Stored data
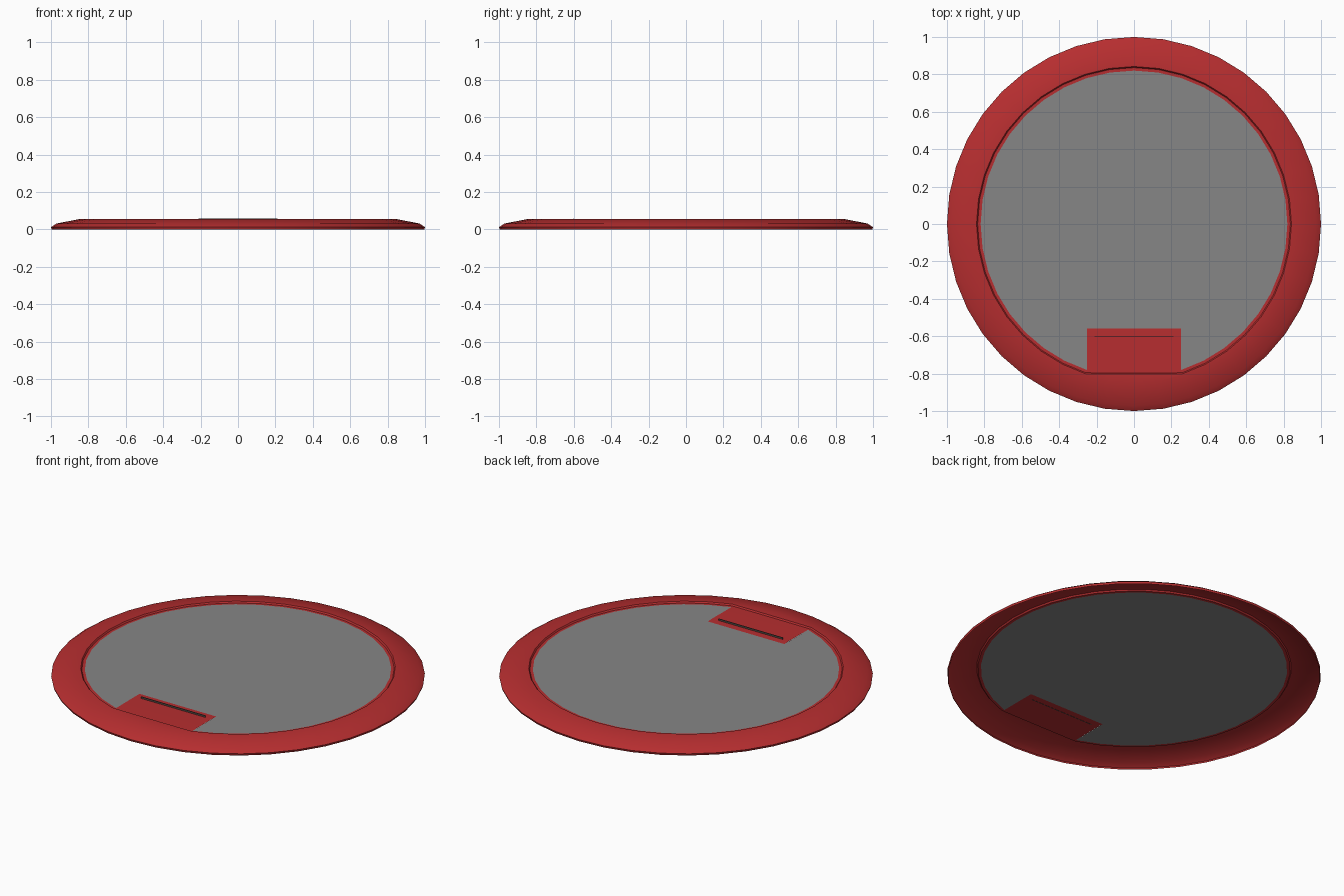
import bpy, bmesh, math

if "Cube" in bpy.data.objects:
    bpy.data.objects.remove(bpy.data.objects["Cube"])

SEG = 40
HALF = 0.25        # half width of the tab
FLOOR = 0.047      # height of the centre panel


def material(name, rgb):
    m = bpy.data.materials.new(name)
    m.diffuse_color = (*rgb, 1)
    m.use_nodes = True
    m.node_tree.nodes["Principled BSDF"].inputs["Base Color"].default_value = m.diffuse_color
    return m


def make(name, verts, faces, mat=None, smooth=None):
    me = bpy.data.meshes.new(name)
    me.from_pydata(verts, [], faces)
    ob = bpy.data.objects.new(name, me)
    bpy.context.collection.objects.link(ob)
    if mat:
        me.materials.append(mat)
    if smooth:
        bpy.ops.object.select_all(action='DESELECT')
        ob.select_set(True)
        bpy.context.view_layer.objects.active = ob
        bpy.ops.object.shade_smooth_by_angle(angle=math.radians(smooth))
    return ob


red = material("red", (0.47, 0.027, 0.029))
grey = material("mid_grey", (0.24, 0.24, 0.24))
dark = material("dark_grey", (0.09, 0.07, 0.06))
angles = [-math.pi / 2 + 2 * math.pi * i / SEG for i in range(SEG)]

# Rim: lathed open shell, inner edge flattened where the tab joins
profile = [(0.996, 0), (1.0, 0.012), (0.972, 0.031), (0.85, 0.055),
           (0.842, 0.055), (0.836, FLOOR), (0.82, FLOOR)]
verts = []
for r, z in profile:
    for a in angles:
        x, y = r * math.cos(a), r * math.sin(a)
        if r < 0.848:
            y = max(y, -0.80 - (r - 0.84))
        verts.append((x, y, z))
faces = []
for k in range(len(profile) - 1):
    for i in range(SEG):
        j = (i + 1) % SEG
        faces.append((k * SEG + i, k * SEG + j, (k + 1) * SEG + j, (k + 1) * SEG + i))
make("rim", verts, faces, red, 40)

# Centre panel with a notch for the tab
R = 0.82
side = -math.sqrt(R * R - HALF * HALF)
arc = [(R * math.cos(a), R * math.sin(a), FLOOR) for a in angles]
arc = [p for p in arc if not (p[1] < 0 and abs(p[0]) < HALF + 0.002)]
outline = ([(HALF, -0.56, FLOOR), (HALF, side, FLOOR)] + arc +
           [(-HALF, side, FLOOR), (-HALF, -0.56, FLOOR)])
make("centre_panel", outline, [tuple(range(len(outline)))], grey)

# Tab: flat plate with a slight inner lip
rows = [(-0.785, FLOOR), (-0.60, FLOOR + 0.001), (-0.56, FLOOR)]
tv = [(s * HALF, y, z) for y, z in rows for s in (-1, 1)]
tf = [(2 * i, 2 * i + 1, 2 * i + 3, 2 * i + 2) for i in range(len(rows) - 1)]
make("tab", tv, tf, red, 40)

# Thin upright strip along the tab
bm = bmesh.new()
bmesh.ops.create_cube(bm, size=1)
for v in bm.verts:
    v.co = (v.co.x * 0.42, v.co.y * 0.004 - 0.603, v.co.z * 0.011 + 0.0525)
me = bpy.data.meshes.new("tab_strip")
bm.to_mesh(me)
bm.free()
me.materials.append(dark)
bpy.context.collection.objects.link(bpy.data.objects.new("tab_strip", me))
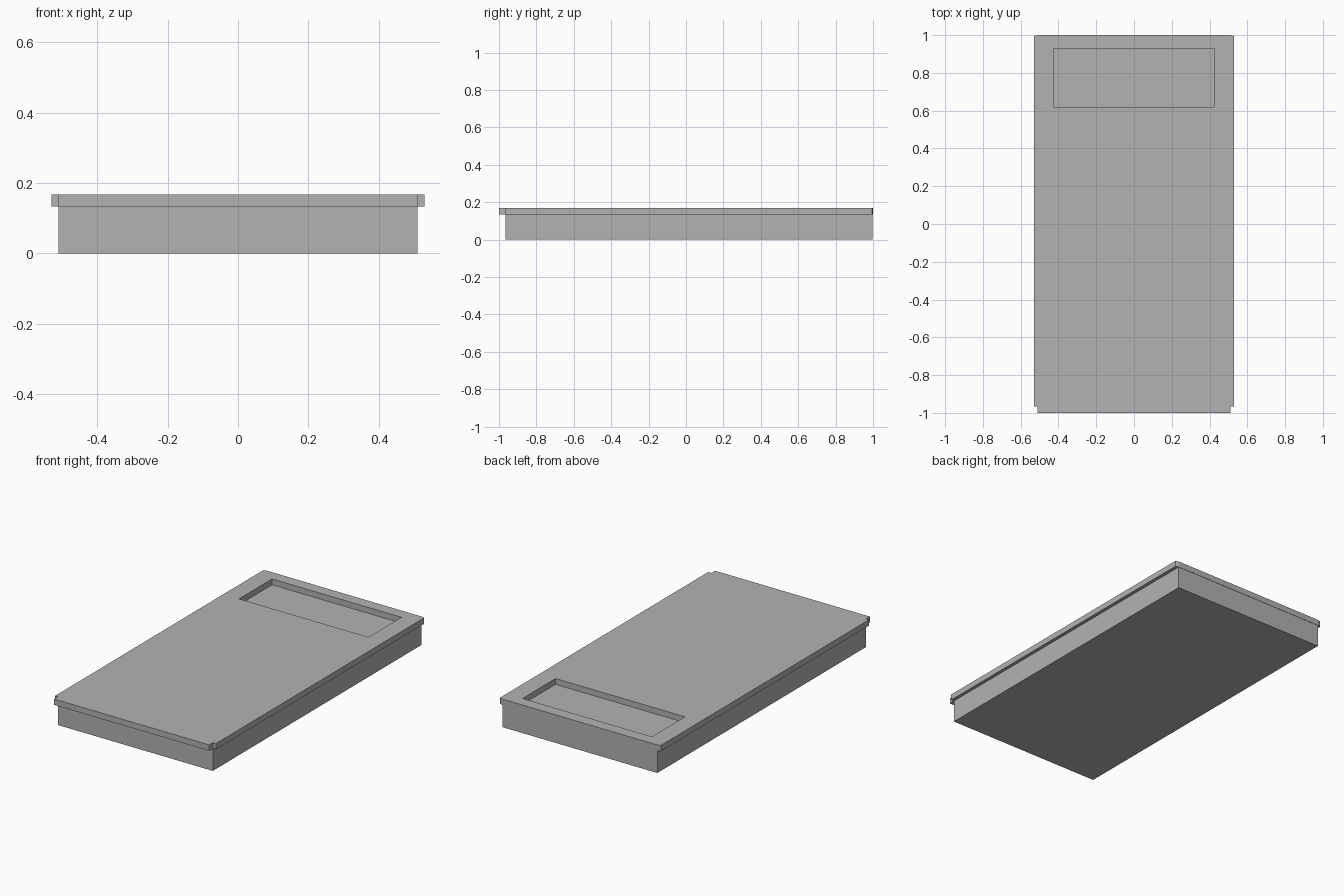
import bpy
import bmesh

cube = bpy.data.objects.get("Cube")
if cube:
    bpy.data.objects.remove(cube, do_unlink=True)

grey = bpy.data.materials.new("mid_grey")
grey.use_nodes = True
colour = (0.448, 0.448, 0.448, 1)
grey.diffuse_color = colour
grey.node_tree.nodes["Principled BSDF"].inputs["Base Color"].default_value = colour


def rectangle(x0, x1, y0, y1):
    return [(x0, y0), (x1, y0), (x1, y1), (x0, y1)]


def slab(name, loops, z0, z1):
    """Extrude an outline, with any further loops as holes."""
    bm = bmesh.new()
    edges = []
    for loop in loops:
        verts = [bm.verts.new((x, y, z0)) for x, y in loop]
        edges += [bm.edges.new((v, verts[i - 1])) for i, v in enumerate(verts)]
    bmesh.ops.triangle_fill(bm, edges=edges, use_beauty=True, normal=(0, 0, 1))
    top = bmesh.ops.extrude_face_region(bm, geom=bm.faces[:], use_keep_orig=True)
    verts = [g for g in top["geom"] if isinstance(g, bmesh.types.BMVert)]
    bmesh.ops.translate(bm, verts=verts, vec=(0, 0, z1 - z0))
    bmesh.ops.recalc_face_normals(bm, faces=bm.faces[:])
    mesh = bpy.data.meshes.new(name)
    bm.to_mesh(mesh)
    bm.free()
    mesh.materials.append(grey)
    obj = bpy.data.objects.new(name, mesh)
    bpy.context.collection.objects.link(obj)
    return obj


BODY_X, LIP_X = 0.51, 0.53
FRONT_Y, LIP_Z, TOP_Z = -0.965, 0.133, 0.168

# Main block, whose top is also the floor of the recess
slab("body", [rectangle(-BODY_X, BODY_X, FRONT_Y, 0.998)], 0, LIP_Z)

# Overhanging lid: notched front corners, slightly clipped back corners
half = [(BODY_X, -1), (BODY_X, FRONT_Y), (LIP_X, FRONT_Y), (LIP_X, 0.994), (BODY_X, 1)]
outline = half + [(-x, y) for x, y in reversed(half)]
recess = rectangle(-0.427, 0.425, 0.62, 0.93)
slab("lid", [outline, recess], LIP_Z, TOP_Z)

Aim of the task -> "BSDF" is the string to look for; please copy every line of the records above where it appears.

Output for this task ->
    m.node_tree.nodes["Principled BSDF"].inputs["Base Color"].default_value = m.diffuse_color
grey.node_tree.nodes["Principled BSDF"].inputs["Base Color"].default_value = colour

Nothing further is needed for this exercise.